» **Activity**
Of the lines listed below, return exactly those that run from the line containing "bpy.data.objects.remove(cutter)" through the line containing "bmesh.ops.remove_doubles(bm, verts=bm.verts, dist=0.00005)", both included.

[Saved entries]
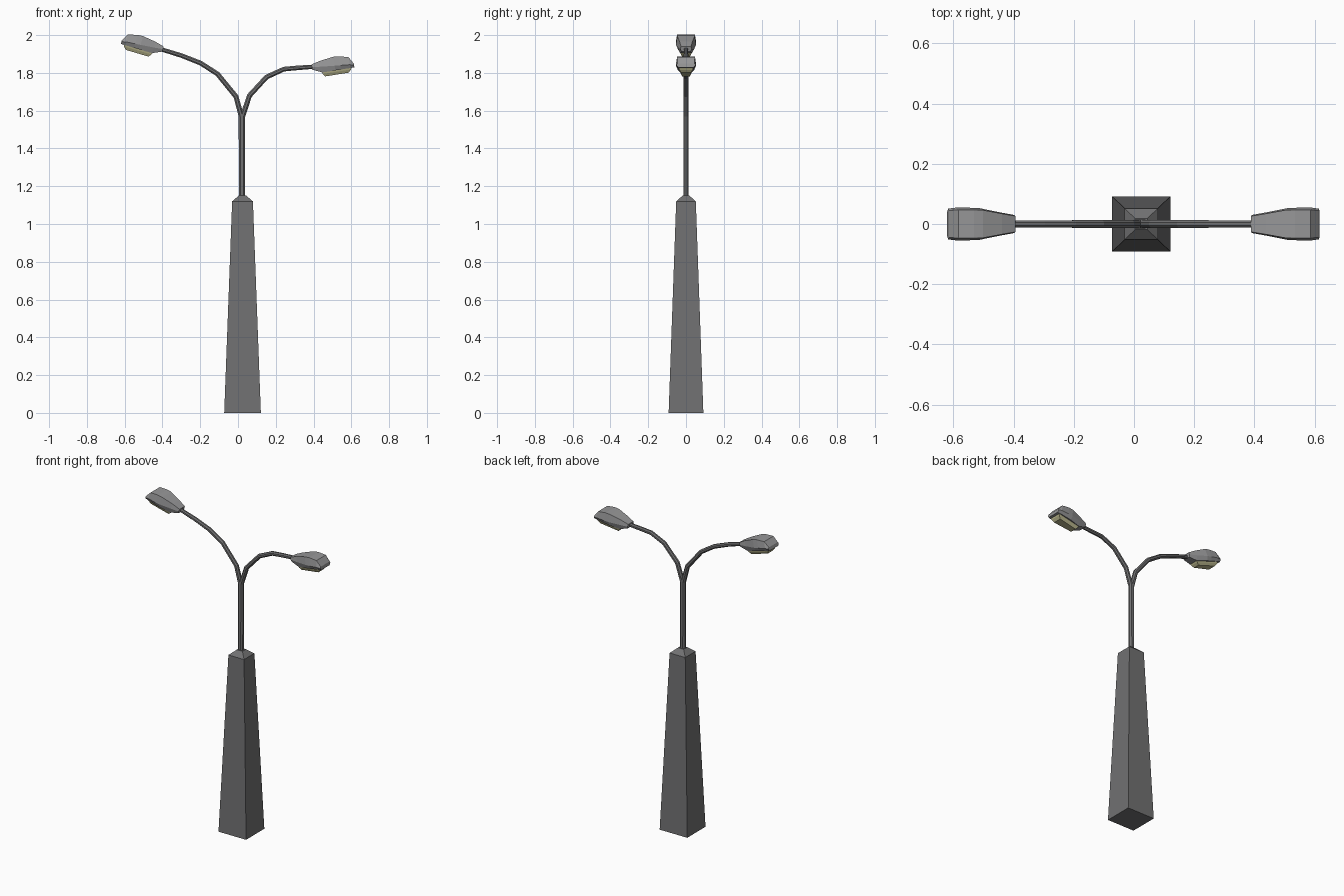
import bpy, bmesh, math
from mathutils import Vector

if "Cube" in bpy.data.objects:
    bpy.data.objects.remove(bpy.data.objects["Cube"])


def material(name, rgb):
    m = bpy.data.materials.new(name)
    m.diffuse_color = (*rgb, 1)
    m.use_nodes = True
    m.node_tree.nodes["Principled BSDF"].inputs["Base Color"].default_value = m.diffuse_color
    return m


DARK = material("dark_grey_metal", (0.165, 0.165, 0.168))
LIGHT = material("light_grey_housing", (0.31, 0.31, 0.315))
GLASS = material("pale_yellow_glass", (0.50, 0.48, 0.27))


def loft(name, rings, mat):
    """Skin a list of equal-length point rings and cap both ends."""
    bm = bmesh.new()
    vs = [[bm.verts.new(p) for p in r] for r in rings]
    n = len(vs[0])
    for a, b in zip(vs, vs[1:]):
        for i in range(n):
            j = (i + 1) % n
            bm.faces.new((a[i], a[j], b[j], b[i]))
    bm.faces.new(vs[0])
    bm.faces.new(vs[-1])
    bmesh.ops.recalc_face_normals(bm, faces=bm.faces)
    me = bpy.data.meshes.new(name)
    bm.to_mesh(me)
    bm.free()
    me.materials.append(mat)
    ob = bpy.data.objects.new(name, me)
    bpy.context.collection.objects.link(ob)
    return ob


def tube(name, path, radii, mat, sides=8):
    """Tapered tube along a path lying in the XZ plane."""
    pts = [Vector((x, 0, z)) for x, z in path]
    rings = []
    for k, (p, r) in enumerate(zip(pts, radii)):
        t = (pts[min(k + 1, len(pts) - 1)] - pts[max(k - 1, 0)]).normalized()
        side = Vector((t.z, 0, -t.x))
        angles = [2 * math.pi * (i + 0.5) / sides for i in range(sides)]
        rings.append([p + (side * math.cos(a) + Vector((0, 1, 0)) * math.sin(a)) * r
                      for a in angles])
    return loft(name, rings, mat)


# Tapered square pedestal with a sloping cap
CX = 0.024
base = [(0, 0.097, 0.092), (1.12, 0.055, 0.052), (1.15, 0.02, 0.018)]
loft("pedestal", [[(CX + sx * hx, sy * hy, z) for sx, sy in
                   ((-1, -1), (1, -1), (1, 1), (-1, 1))] for z, hx, hy in base], DARK)

# Two bent arms that run together as the upper pole
radii = [0.0155, 0.0155, 0.0145, 0.014, 0.0135, 0.013, 0.012]
tube("left_arm", [(0.019, 1.13), (0.018, 1.57), (-0.011, 1.675), (-0.108, 1.794),
                  (-0.198, 1.852), (-0.30, 1.892), (-0.41, 1.926)], radii, DARK)
tube("right_arm", [(0.023, 1.13), (0.024, 1.57), (0.061, 1.68), (0.151, 1.778),
                   (0.243, 1.82), (0.32, 1.827), (0.405, 1.833)], radii, DARK)

# Lamp housing stations: distance out, top, seam, bottom, half width
HEAD = [(0.0, 0.014, 0.0, -0.014, 0.030),
        (0.05, 0.026, -0.006, -0.037, 0.039),
        (0.12, 0.036, -0.012, -0.037, 0.053),
        (0.15, 0.034, -0.015, -0.037, 0.054),
        (0.20, 0.021, -0.019, -0.037, 0.054),
        (0.222, -0.016, -0.025, -0.037, 0.051)]


def lamp(side, sign, ox, oz, tilt):
    c, s = math.cos(tilt), math.sin(tilt)

    def place(u, y, w):
        return (ox + sign * (u * c - w * s), y, oz + u * s + w * c)

    rings = []
    for u, top, mid, bot, h in HEAD:
        section = [(-0.87 * h, top), (0.87 * h, top), (h, mid),
                   (0.8 * h, bot), (-0.8 * h, bot), (-h, mid)]
        rings.append([place(u, y, w) for y, w in section])
    loft(side + "_lamp_housing", rings, LIGHT)

    # Glass tray under the housing: height, inner end, outer end, half widths
    tray = [(-0.034, 0.047, 0.207, 0.029, 0.040), (-0.045, 0.051, 0.203, 0.027, 0.036),
            (-0.060, 0.062, 0.187, 0.020, 0.027)]
    loft(side + "_lamp_glass", [[place(a, -ha, w), place(b, -hb, w), place(b, hb, w),
                                 place(a, ha, w)] for w, a, b, ha, hb in tray], GLASS)


lamp("left", -1, -0.397, 1.926, math.radians(16.5))
lamp("right", 1, 0.391, 1.831, math.radians(9))
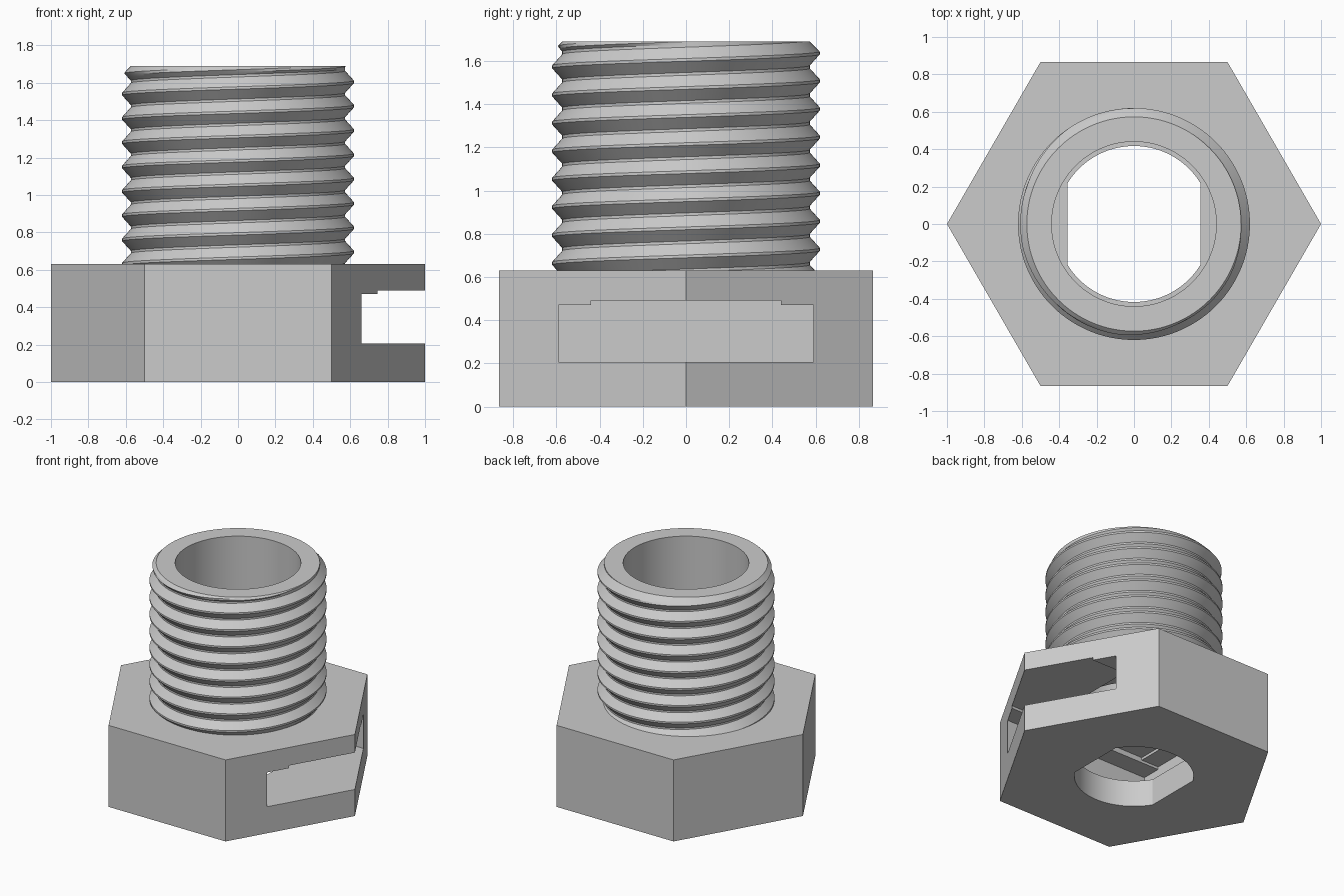
import bpy, bmesh, math

if "Cube" in bpy.data.objects:
    bpy.data.objects.remove(bpy.data.objects["Cube"])

HEAD_TOP, TOP = 0.63, 1.69
BORE, ROOT, CREST = 0.44, 0.573, 0.62
PITCH, SEGS = 0.13, 128

grey = bpy.data.materials.new("plain grey")
grey.use_nodes = True
colour = (0.6, 0.6, 0.6, 1)
grey.diffuse_color = colour
grey.node_tree.nodes["Principled BSDF"].inputs["Base Color"].default_value = colour


def make_object(name, bm):
    bmesh.ops.recalc_face_normals(bm, faces=bm.faces)
    mesh = bpy.data.meshes.new(name)
    bm.to_mesh(mesh)
    bm.free()
    mesh.materials.append(grey)
    obj = bpy.data.objects.new(name, mesh)
    bpy.context.collection.objects.link(obj)
    return obj


def prism(name, outline, z0, z1):
    bm = bmesh.new()
    face = bm.faces.new([bm.verts.new((x, y, z0)) for x, y in outline])
    grown = bmesh.ops.extrude_face_region(bm, geom=[face])["geom"]
    verts = [g for g in grown if isinstance(g, bmesh.types.BMVert)]
    bmesh.ops.translate(bm, verts=verts, vec=(0, 0, z1 - z0))
    return make_object(name, bm)


def circle(radius, count):
    return [(radius * math.cos(math.tau * i / count),
             radius * math.sin(math.tau * i / count)) for i in range(count)]


def rectangle(x0, x1, half_y):
    return [(x0, -half_y), (x1, -half_y), (x1, half_y), (x0, half_y)]


def double_d(radius, flat):
    # Circle with two flat sides facing left and right
    a = math.acos(flat / radius)
    angles = [a + (math.pi - 2 * a) * i / 40 for i in range(41)]
    half = [(radius * math.cos(t), radius * math.sin(t)) for t in angles]
    return half + [(-x, -y) for x, y in half]


# Hexagonal head with side slot, stepped slot roof, bore and keyed hole
head = prism("hex_head", circle(1, 6), 0, HEAD_TOP)
cutters = [
    prism("slot_cutter", rectangle(-0.59, 1.2, 0.59), 0.205, 0.47),
    prism("channel_cutter", rectangle(-0.59, 1.2, BORE), 0.3, 0.49),
    prism("square_cutter", rectangle(-BORE, BORE, BORE), 0.3, 0.51),
    prism("bore_cutter", circle(BORE, SEGS), 0.35, 0.9),
    prism("keyed_hole_cutter", double_d(0.417, 0.355), -0.2, 0.3),
]
for cutter in cutters:
    cutter.hide_render = True
    mod = head.modifiers.new(cutter.name, "BOOLEAN")
    mod.operation = "DIFFERENCE"
    mod.solver = "EXACT"
    mod.object = cutter
graph = bpy.context.evaluated_depsgraph_get()
cut_mesh = bpy.data.meshes.new_from_object(head.evaluated_get(graph))
head.modifiers.clear()
head.data = cut_mesh
for cutter in cutters:
    bpy.data.objects.remove(cutter)


# Threaded tube: helical rows, clamped to the tube ends
def thread_radius(z, turn):
    # Flat-tipped V profile, limited by the chamfer at the top
    phase = ((z - 1.475) / PITCH - turn + 0.5) % 1 - 0.5
    ramp = min(1, max(0, (abs(phase) - 0.05) / 0.4))
    return min(CREST + (ROOT - CREST) * ramp, ROOT + TOP - z)


steps = [-0.45, -0.35, -0.25, -0.15, -0.05, 0.05, 0.15, 0.25, 0.35, 0.45]
heights = [1.475 + PITCH * (k + s) for k in range(-9, 4) for s in steps]
bm = bmesh.new()
columns = []
for i in range(SEGS + 1):
    turn = i / SEGS
    c, s = math.cos(math.tau * turn), math.sin(math.tau * turn)
    points = [(BORE, HEAD_TOP)]
    for h in heights:
        z = min(TOP, max(HEAD_TOP, h + PITCH * turn))
        points.append((thread_radius(z, turn), z))
    points += [(BORE, TOP), (BORE, HEAD_TOP)]
    columns.append([bm.verts.new((r * c, r * s, z)) for r, z in points])
for a, b in zip(columns, columns[1:]):
    for j in range(len(a) - 1):
        bm.faces.new((a[j], b[j], b[j + 1], a[j + 1]))
bmesh.ops.remove_doubles(bm, verts=bm.verts, dist=0.00005)
bmesh.ops.dissolve_degenerate(bm, edges=bm.edges, dist=0.00005)
# Drop the hidden ring where the tube meets the head
hidden = [f for f in bm.faces if all(v.co.z < HEAD_TOP + 0.0001 for v in f.verts)]
bmesh.ops.delete(bm, geom=hidden, context="FACES")
tube = make_object("threaded_tube", bm)

for obj in (head, tube):
    bpy.ops.object.select_all(action="DESELECT")
    obj.select_set(True)
    bpy.context.view_layer.objects.active = obj
    bpy.ops.object.shade_smooth_by_angle(angle=math.radians(20))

» **Your solution**
    bpy.data.objects.remove(cutter)


# Threaded tube: helical rows, clamped to the tube ends
def thread_radius(z, turn):
    # Flat-tipped V profile, limited by the chamfer at the top
    phase = ((z - 1.475) / PITCH - turn + 0.5) % 1 - 0.5
    ramp = min(1, max(0, (abs(phase) - 0.05) / 0.4))
    return min(CREST + (ROOT - CREST) * ramp, ROOT + TOP - z)


steps = [-0.45, -0.35, -0.25, -0.15, -0.05, 0.05, 0.15, 0.25, 0.35, 0.45]
heights = [1.475 + PITCH * (k + s) for k in range(-9, 4) for s in steps]
bm = bmesh.new()
columns = []
for i in range(SEGS + 1):
    turn = i / SEGS
    c, s = math.cos(math.tau * turn), math.sin(math.tau * turn)
    points = [(BORE, HEAD_TOP)]
    for h in heights:
        z = min(TOP, max(HEAD_TOP, h + PITCH * turn))
        points.append((thread_radius(z, turn), z))
    points += [(BORE, TOP), (BORE, HEAD_TOP)]
    columns.append([bm.verts.new((r * c, r * s, z)) for r, z in points])
for a, b in zip(columns, columns[1:]):
    for j in range(len(a) - 1):
        bm.faces.new((a[j], b[j], b[j + 1], a[j + 1]))
bmesh.ops.remove_doubles(bm, verts=bm.verts, dist=0.00005)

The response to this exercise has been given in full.